  • December 16, 2019

    Rwaribugire was submitted by Joan Kadagaya, Curative Medical Support Program-Partner Representative at African Mission Healthcare, our medical partner in Uganda.

  • December 17, 2019

    Rwaribugire was scheduled to receive treatment at Karoli Lwanga Hospital, Nyakibale. Medical partners often provide care to patients accepted by Watsi before those patients are fully funded, operating under the guarantee that the cost of care will be paid for by donors.

  • December 17, 2019

    Rwaribugire's profile was published to start raising funds.

  • June 10, 2020

    Rwaribugire's treatment was fully funded.


    Awaiting Rwaribugire's treatment update from African Mission Healthcare.

Funded by 3 donors

Funded by 3 donors

Mass Excision
  • Cost Breakdown
  • Diagnosis
  • Procedure
On average, it costs $187 for Rwaribugire's treatment
Hospital Fees
Medical Staff
  • Symptoms
  • Impact on patient's life
  • Cultural or regional significance

​What kinds of symptoms do patients experience before receiving treatment?

Broadly speaking, masses come in two types: benign (not cancer) and malignant (cancer). The types of tumors are many and could range from osteosarcoma of the jaw (a bone tumor) to thyroid enlargement to breast lump to lipoma (benign fat tumor), among others. The symptoms vary depending on the type of tumor. Not all tumors, cancerous or benign, show symptoms. A common benign tumor, such as a lipoma (fatty tumor), may cause local pressure and pain, or may be disfiguring and socially stigmatizing. An ovarian mass may be benign or cancerous and may cause pain, bleeding, or, if malignant, death.

​What is the impact on patients’ lives of living with these conditions?

If the tumor is cancerous, it is usually aggressive and invasive. If not treated (like certain skin cancers, for example) there could be great tissue destruction, pain, deformity, and ultimately death.

What cultural or regional factors affect the treatment of these conditions?

Due to lack of accessibility to treatment facilities, some of the patients have lived with masses for a long time. Access to medical facilities is difficult for people living in remote parts of Uganda.

  • Process
  • Impact on patient's life
  • Risks and side-effects
  • Accessibility
  • Alternatives

What does the treatment process look like?

The patient is usually admitted for three days. They undergo three- to five-hour surgery depending on the location of the mass and whether it's cancerous. After surgery, they are continuously monitored in the wards.

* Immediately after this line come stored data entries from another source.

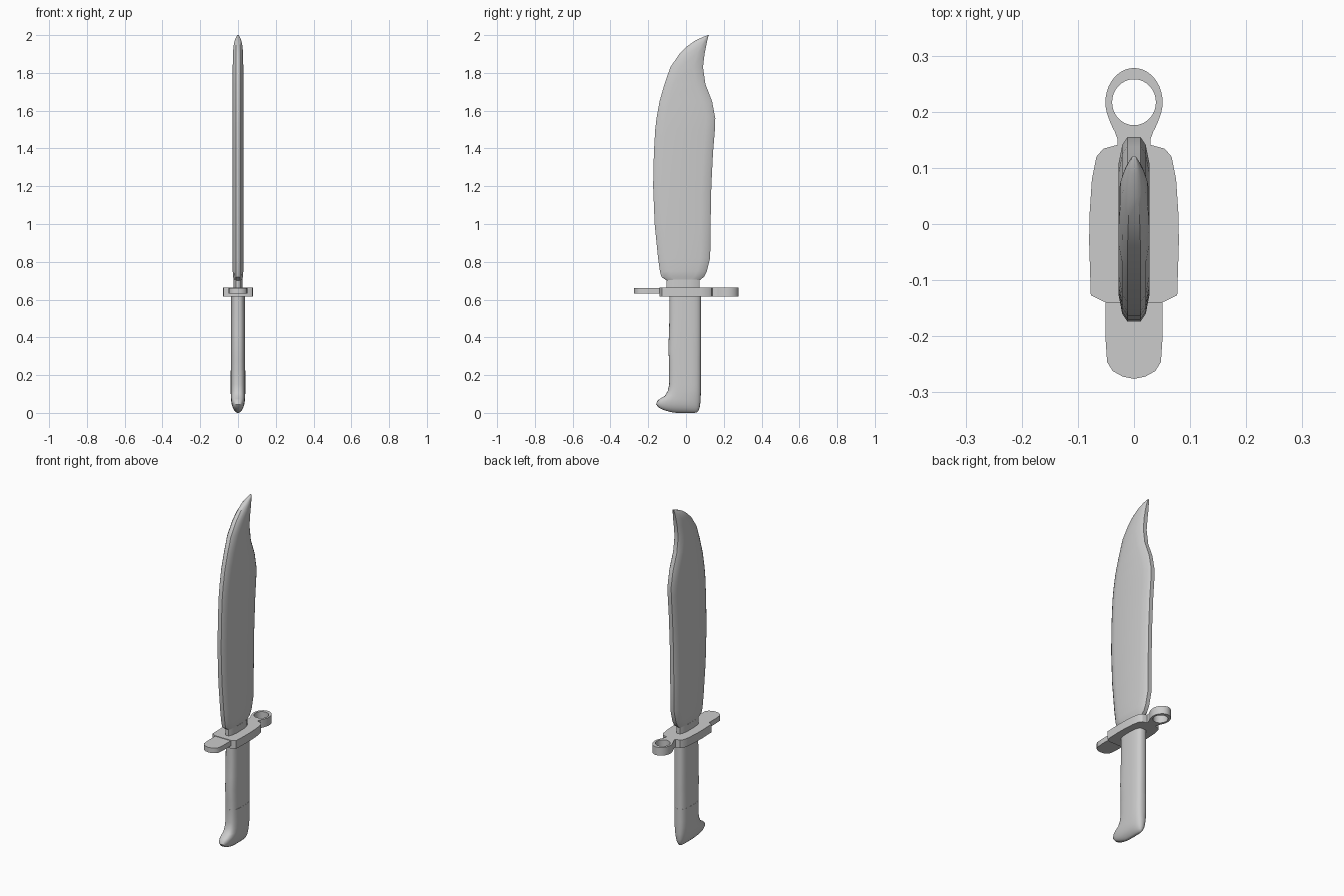
import bpy, bmesh, math

cube = bpy.data.objects.get("Cube")
if cube:
    bpy.data.objects.remove(cube, do_unlink=True)

metal = bpy.data.materials.new("plain grey")
metal.use_nodes = True
grey = (0.6, 0.6, 0.6, 1)
metal.diffuse_color = grey
metal.node_tree.nodes["Principled BSDF"].inputs["Base Color"].default_value = grey


def finish(name, bm, angle=30):
    bmesh.ops.recalc_face_normals(bm, faces=bm.faces)
    mesh = bpy.data.meshes.new(name)
    bm.to_mesh(mesh)
    bm.free()
    ob = bpy.data.objects.new(name, mesh)
    bpy.context.collection.objects.link(ob)
    mesh.materials.append(metal)
    bpy.ops.object.select_all(action="DESELECT")
    ob.select_set(True)
    bpy.context.view_layer.objects.active = ob
    bpy.ops.object.shade_smooth_by_angle(angle=math.radians(angle))
    return ob


def loft(name, rings, angle=30):
    """Skin a stack of equal-sized closed rings and cap both ends."""
    bm = bmesh.new()
    rows = [[bm.verts.new(p) for p in ring] for ring in rings]
    n = len(rows[0])
    for a, b in zip(rows, rows[1:]):
        for i in range(n):
            j = (i + 1) % n
            bm.faces.new((a[i], a[j], b[j], b[i]))
    bm.faces.new(rows[0])
    bm.faces.new(rows[-1])
    return finish(name, bm, angle)


def plate(name, half, z0, z1):
    """Extrude a half outline (x, y), mirrored across x = 0."""
    pts = half + [(-x, y) for x, y in reversed(half) if x > 0]
    return loft(name, [[(x, y, z) for x, y in pts] for z in (z0, z1)])


def blade_ring(z, yf, yb, hw):
    w = yb - yf
    steps = [(0, 0.42), (min(0.014, w * 0.12), 0.75), (min(0.05, w * 0.3), 1)]
    side = [(hw * k, yf + d) for d, k in steps]
    side += [(hw * k, yb - d) for d, k in reversed(steps)]
    return [(x, y, z) for x, y in side] + [(-x, y, z) for x, y in reversed(side)]


def grip_ring(z, yf, yb, hw, n=28, power=0.68):
    mid, r = (yf + yb) / 2, (yb - yf) / 2
    ring = []
    for i in range(n):
        c, s = (f(2 * math.pi * i / n) for f in (math.cos, math.sin))
        ring.append((hw * math.copysign(abs(c) ** power, c),
                     mid + r * math.copysign(abs(s) ** power, s), z))
    return ring


# Blade: height, cutting edge, spine, half thickness
blade = [
    (0.70, -0.10, 0.07, 0.022), (0.72, -0.13, 0.095, 0.026),
    (0.75, -0.138, 0.11, 0.028), (0.82, -0.148, 0.128, 0.028),
    (1.0, -0.166, 0.13, 0.028), (1.2, -0.174, 0.134, 0.028),
    (1.38, -0.17, 0.143, 0.028), (1.5, -0.163, 0.153, 0.028),
    (1.56, -0.156, 0.155, 0.028), (1.65, -0.14, 0.138, 0.028),
    (1.74, -0.114, 0.103, 0.028), (1.83, -0.083, 0.09, 0.028),
    (1.9, -0.035, 0.098, 0.027), (1.94, 0.005, 0.106, 0.024),
    (1.97, 0.047, 0.112, 0.018), (1.99, 0.09, 0.117, 0.01),
    (2.0, 0.116, 0.121, 0.004)]
loft("blade", [blade_ring(*r) for r in blade])
loft("blade_neck", [blade_ring(z, -0.102, 0.072, 0.024) for z in (0.65, 0.705)])

# Guard: central plate and front tongue
plate("guard_plate", [
    (0.05, -0.14), (0.077, -0.127), (0.08, -0.03), (0.079, 0.02), (0.075, 0.08),
    (0.067, 0.12), (0.055, 0.134), (0.03, 0.141)], 0.617, 0.665)
plate("guard_tongue", [
    (0, -0.276), (0.02, -0.272), (0.038, -0.262), (0.048, -0.246),
    (0.051, -0.2), (0.051, -0.12)], 0.632, 0.662)

# Guard ring: oval collar that runs into a short stem, with a round hole
bm = bmesh.new()
n, centre = 40, 0.217
loops = []
for z in (0.617, 0.665):
    outer, inner = [], []
    for i in range(n):
        a = 2 * math.pi * i / n
        c, s = math.cos(a), math.sin(a)
        x, y = 0.051 * c, centre + 0.061 * s
        if s < -0.5:
            y -= 0.03 * (-s - 0.5)
        outer.append(bm.verts.new((x, y, z)))
        inner.append(bm.verts.new((0.039 * c, centre + 0.041 * s, z)))
    loops.append((outer, inner))
(lo, li), (uo, ui) = loops
for i in range(n):
    j = (i + 1) % n
    for a, b in ((lo, uo), (uo, ui), (ui, li), (li, lo)):
        bm.faces.new((a[i], a[j], b[j], b[i]))
finish("guard_ring", bm)
plate("ring_stem", [(0.03, 0.13), (0.029, 0.15), (0.037, 0.172)], 0.617, 0.665)

# Grip: height, front, back, half width
grip = [(0.63, -0.088, 0.08, 0.037), (0.5, -0.088, 0.08, 0.038),
        (0.42, -0.09, 0.08, 0.038), (0.34, -0.094, 0.08, 0.038),
        (0.28, -0.09, 0.079, 0.038), (0.22, -0.089, 0.079, 0.038)]
loft("grip", [grip_ring(*r) for r in grip])

# Pommel with a forward hook
pommel = [(0.225, -0.09, 0.08, 0.039), (0.15, -0.089, 0.079, 0.039),
          (0.115, -0.097, 0.079, 0.039), (0.09, -0.112, 0.078, 0.038),
          (0.075, -0.138, 0.078, 0.037), (0.062, -0.153, 0.077, 0.036),
          (0.045, -0.158, 0.075, 0.033), (0.028, -0.145, 0.072, 0.028),
          (0.014, -0.115, 0.067, 0.02), (0.004, -0.08, 0.06, 0.011),
          (0.0, -0.05, 0.045, 0.004)]
loft("pommel", [grip_ring(*r) for r in pommel], 40)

What is the impact of this treatment on the patient’s life?

In the case of cancer, the procedure can be life-saving. In the case of benign tumors, patients can be free of pain or social stigma.

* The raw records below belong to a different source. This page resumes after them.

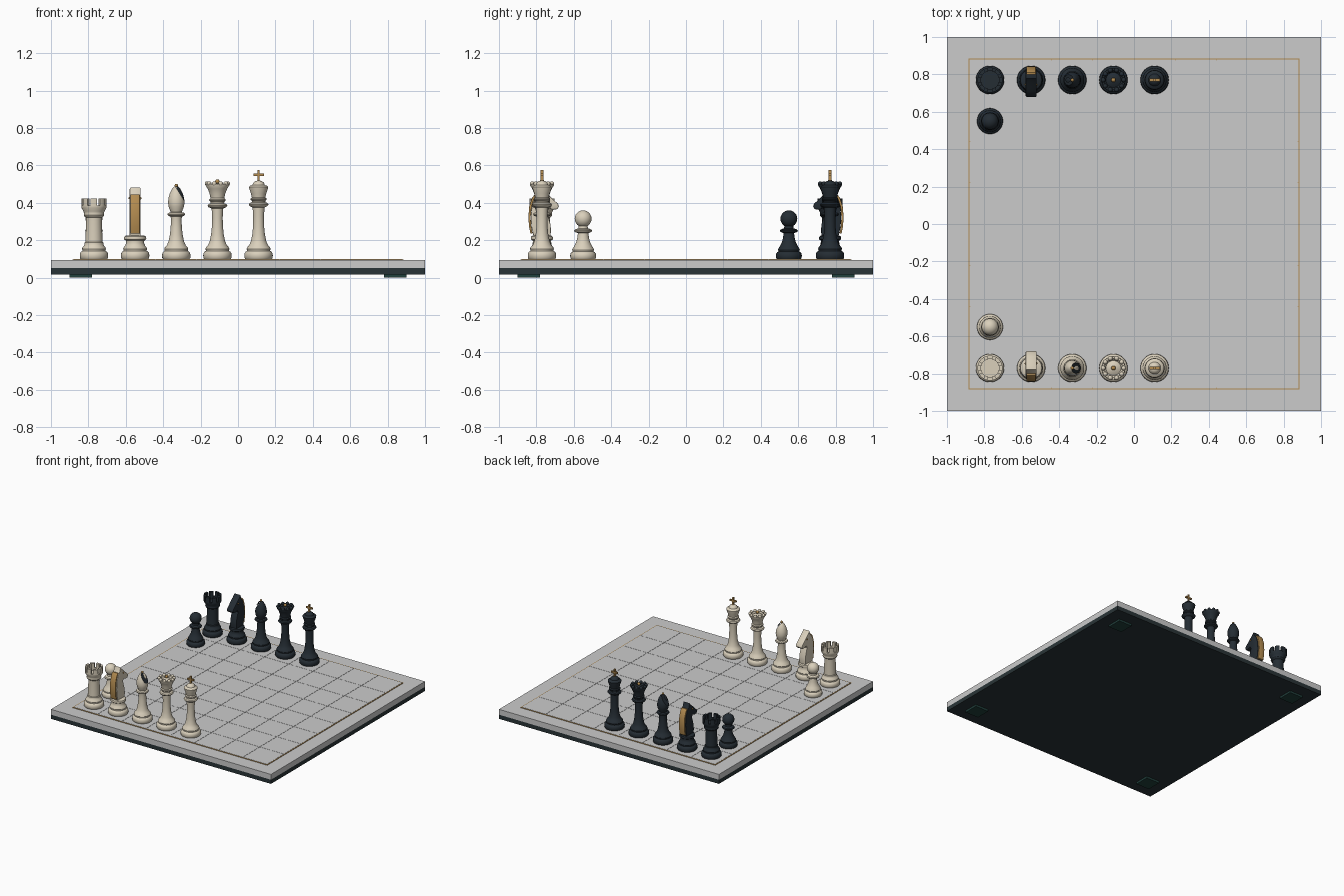
import bpy, bmesh
from math import pi, sin, cos, radians
from mathutils import Matrix, Vector

if "Cube" in bpy.data.objects:
    bpy.data.objects.remove(bpy.data.objects["Cube"])

TOP = 0.1       # playing surface height
CELL = 0.22


def material(name, rgb):
    m = bpy.data.materials.new(name)
    m.diffuse_color = (*rgb, 1)
    m.use_nodes = True
    m.node_tree.nodes["Principled BSDF"].inputs["Base Color"].default_value = m.diffuse_color
    return m


IVORY = material("ivory", (0.70, 0.63, 0.50))
DARK = material("ebony", (0.018, 0.026, 0.034))
GOLD = material("brass", (0.45, 0.26, 0.08))
BASE = material("base_dark", (0.022, 0.034, 0.038))
FELT = material("felt", (0.015, 0.05, 0.045))


def finish(bm, name, mat=None, place=Matrix(), angle=35):
    bmesh.ops.recalc_face_normals(bm, faces=bm.faces)
    bm.transform(place)
    me = bpy.data.meshes.new(name)
    bm.to_mesh(me)
    bm.free()
    ob = bpy.data.objects.new(name, me)
    bpy.context.collection.objects.link(ob)
    if mat:
        me.materials.append(mat)
    if angle:
        bpy.ops.object.select_all(action='DESELECT')
        ob.select_set(True)
        bpy.context.view_layer.objects.active = ob
        bpy.ops.object.shade_smooth_by_angle(angle=radians(angle))
    return ob


def add_box(bm, centre, size, rot=Matrix()):
    m = Matrix.Translation(centre) @ rot @ Matrix.Diagonal((*size, 1))
    bmesh.ops.create_cube(bm, size=1, matrix=m)


def box(name, centre, size, mat=None, place=Matrix(), rot=Matrix()):
    bm = bmesh.new()
    add_box(bm, centre, size, rot)
    return finish(bm, name, mat, place, 0)


def ball(name, centre, r, mat, place):
    bm = bmesh.new()
    bmesh.ops.create_uvsphere(bm, u_segments=24, v_segments=14, radius=r,
                              matrix=Matrix.Translation(centre))
    return finish(bm, name, mat, place)


def lathe(name, pts, mat, place, seg=48):
    bm = bmesh.new()
    vs = [bm.verts.new((r, 0, z)) for r, z in pts]
    edges = [bm.edges.new(e) for e in zip(vs, vs[1:])]
    bmesh.ops.spin(bm, geom=vs + edges, cent=(0, 0, 0), axis=(0, 0, 1),
                   angle=2 * pi, steps=seg, use_duplicate=False)
    bmesh.ops.remove_doubles(bm, verts=bm.verts, dist=1e-5)
    return finish(bm, name, mat, place)


def foot(k=1.0):
    # shared turned foot of every piece
    pts = [(0, 0), (.071, 0), (.075, .006), (.076, .02), (.074, .032), (.068, .04),
           (.062, .043), (.062, .048), (.064, .054), (.061, .062)]
    return [(r * k, z * k) for r, z in pts]


def arc(r, zc, a0, a1, n=12):
    return [(max(0, r * cos(radians(a0 + (a1 - a0) * i / n))),
             zc + r * sin(radians(a0 + (a1 - a0) * i / n))) for i in range(n + 1)]


def pawn(side, mat, P):
    lathe(side + "_pawn", foot(.91) + [(.046, .072), (.037, .09), (.031, .115), (.028, .138),
          (.045, .145), (.048, .151), (.043, .158), (.026, .164), (.024, .175)]
          + arc(.045, .215, -58, 90), mat, P)


def rook(side, mat, P):
    lathe(side + "_rook", foot() + [(.054, .07), (.05, .08), (.05, .088), (.046, .092), (.042, .2),
          (.043, .222), (.052, .228), (.055, .235), (.053, .243), (.056, .255), (.066, .272),
          (.067, .285), (.048, .285), (.048, .265), (0, .265)], mat, P)
    # battlements
    bm = bmesh.new()
    for i in range(8):
        ring = []
        for j in range(6):
            a = 2 * pi * i / 8 + radians(-15 + 6 * j)
            ring.append([bm.verts.new((r * cos(a), r * sin(a), z))
                         for r, z in ((.048, .28), (.067, .28), (.067, .323), (.048, .323))])
        for q, s in zip(ring, ring[1:]):
            for k in range(4):
                bm.faces.new((q[k], q[k - 1], s[k - 1], s[k]))
        bm.faces.new(ring[0])
        bm.faces.new(ring[-1])
    finish(bm, side + "_rook_battlements", mat, P)


def prism(name, outline, width, mat, P, bevel):
    bm = bmesh.new()
    f = bm.faces.new([bm.verts.new((-width / 2, y, z)) for y, z in outline])
    new = bmesh.ops.extrude_face_region(bm, geom=[f])['geom']
    bmesh.ops.translate(bm, vec=(width, 0, 0),
                        verts=[v for v in new if isinstance(v, bmesh.types.BMVert)])
    rims = [e for e in bm.edges if abs(e.verts[0].co.x - e.verts[1].co.x) < 1e-6]
    bmesh.ops.bevel(bm, geom=rims, offset=bevel, segments=2, profile=.5, affect='EDGES')
    return finish(bm, name, mat, P)


def knight(side, mat, P):
    lathe(side + "_knight_base", foot() + [(.053, .072), (.048, .085), (.049, .098), (.058, .104),
          (.06, .112), (.057, .12), (.048, .126), (0, .126)], mat, P)
    # horse head, facing +y before placement
    prism(side + "_knight_head", [(-.045, .12), (-.056, .17), (-.06, .22), (-.055, .28), (-.04, .325),
          (-.02, .35), (-.008, .382), (.012, .36), (.035, .342), (.06, .318), (.086, .295),
          (.09, .278), (.08, .266), (.058, .264), (.032, .272), (.024, .255), (.034, .225),
          (.046, .185), (.048, .15), (.045, .12)], .058, mat, P, .005)
    back = [(-.05, .135), (-.057, .17), (-.061, .22), (-.056, .28), (-.041, .325), (-.028, .342)]
    prism(side + "_knight_mane", back + [(y - .012, z + .002) for y, z in reversed(back)],
          .05, GOLD, P, .002)
    for s in (-1, 1):
        ball(side + "_knight_eye", (s * .029, .025, .325), .006, GOLD, P)


STEM = [(.05, .074), (.041, .095), (.034, .13), (.03, .17)]


def bishop(side, mat, P):
    head = lathe(side + "_bishop", foot() + STEM + [(.028, .21), (.03, .226), (.044, .232), (.048, .239),
                 (.044, .246), (.03, .25), (.034, .262), (.041, .28), (.044, .3), (.042, .325),
                 (.034, .352), (.022, .375), (.01, .388), (0, .391)], mat, P)
    # mitre slot
    cut = box("slot_cutter", (.026, 0, .35), (.012, .14, .09), DARK, P, Matrix.Rotation(radians(-32), 4, 'Y'))
    cut.hide_render = True
    mod = head.modifiers.new("slot", 'BOOLEAN')
    mod.operation, mod.object, mod.solver = 'DIFFERENCE', cut, 'EXACT'
    mod.material_mode = 'TRANSFER'
    bpy.context.view_layer.objects.active = head
    bpy.ops.object.modifier_apply(modifier=mod.name)
    bpy.data.objects.remove(cut)
    ball(side + "_bishop_finial", (0, 0, .393), .009, GOLD, P)


def queen(side, mat, P):
    lathe(side + "_queen", foot() + STEM + [(.028, .22), (.031, .27), (.048, .277), (.053, .285),
          (.048, .293), (.036, .298), (.037, .306), (.044, .312), (.044, .319), (.037, .325),
          (.042, .35), (.052, .375), (.063, .393), (.063, .4), (.05, .4), (.04, .388),
          (.02, .4), (0, .404)], mat, P)
    for i in range(10):
        a = 2 * pi * i / 10
        ball(side + "_queen_crown_bead", (.055 * cos(a), .055 * sin(a), .403), .0125, mat, P)
    ball(side + "_queen_finial", (0, 0, .414), .012, GOLD, P)


def king(side, mat, P):
    lathe(side + "_king", foot() + STEM + [(.029, .23), (.032, .275), (.048, .283), (.053, .291),
          (.048, .299), (.036, .304), (.036, .311), (.043, .317), (.043, .323), (.036, .329),
          (.041, .35), (.05, .376), (.051, .384), (.046, .391), (.033, .396), (.028, .408),
          (.016, .417), (0, .42)], mat, P)
    bm = bmesh.new()
    add_box(bm, (0, 0, .446), (.012, .014, .062))
    add_box(bm, (0, 0, .45), (.056, .014, .012))
    finish(bm, side + "_king_cross", GOLD, P, 0)


# board: feet, dark underside, slab, inlay and squares
for sx in (-1, 1):
    for sy in (-1, 1):
        box("board_foot", (sx * .84, sy * .84, .01), (.12, .12, .02), FELT)
box("board_underside", (0, 0, .034), (2, 2, .034), BASE)
box("board_slab", (0, 0, .073), (2, 2, .044))
for s in (-1, 1):
    box("inlay_strip", (0, s * .88, .0955), (1.77, .01, .006), GOLD)
    box("inlay_strip", (s * .88, 0, .0955), (.01, 1.77, .006), GOLD)
bm = bmesh.new()
for i in range(8):
    for j in range(8):
        add_box(bm, ((i - 3.5) * CELL, (j - 3.5) * CELL, .0965), (.218, .218, .007))
finish(bm, "board_squares", None, Matrix(), 0)

# the two facing sets
for side, mat, sy in (("light", IVORY, -1), ("dark", DARK, 1)):
    turn = Matrix.Rotation(pi if sy > 0 else 0, 4, 'Z')

    def spot(col, row):
        return Matrix.Translation(((col - 3.5) * CELL, sy * (3.5 - row) * CELL, TOP)) @ turn
    for col, piece in enumerate((rook, knight, bishop, queen, king)):
        piece(side, mat, spot(col, 0))
    pawn(side, mat, spot(0, 1))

What potential side effects or risks come with this treatment?

If the tumor is cancerous, the surgeon will only try to remove it if the procedure would be curative. If cancer has already spread, then surgery cannot help. Most of these surgeries are not very risky.

How accessible is treatment in the area? What is the typical journey like for a patient to receive care?

There are few qualified facilities and surgeons to perform this procedure.

What are the alternatives to this treatment?

Alternatives depend on the type of tumor. If the tumor is cancerous, chemotherapy may help, but that treatment is even less available than surgery. If the tumor is benign, it depends on the condition but just watching the mass would be one option.

Meet another patient you can support

100% of your donation funds life-changing surgery.

Meet another patient you can support

100% of your donation funds life-changing surgery.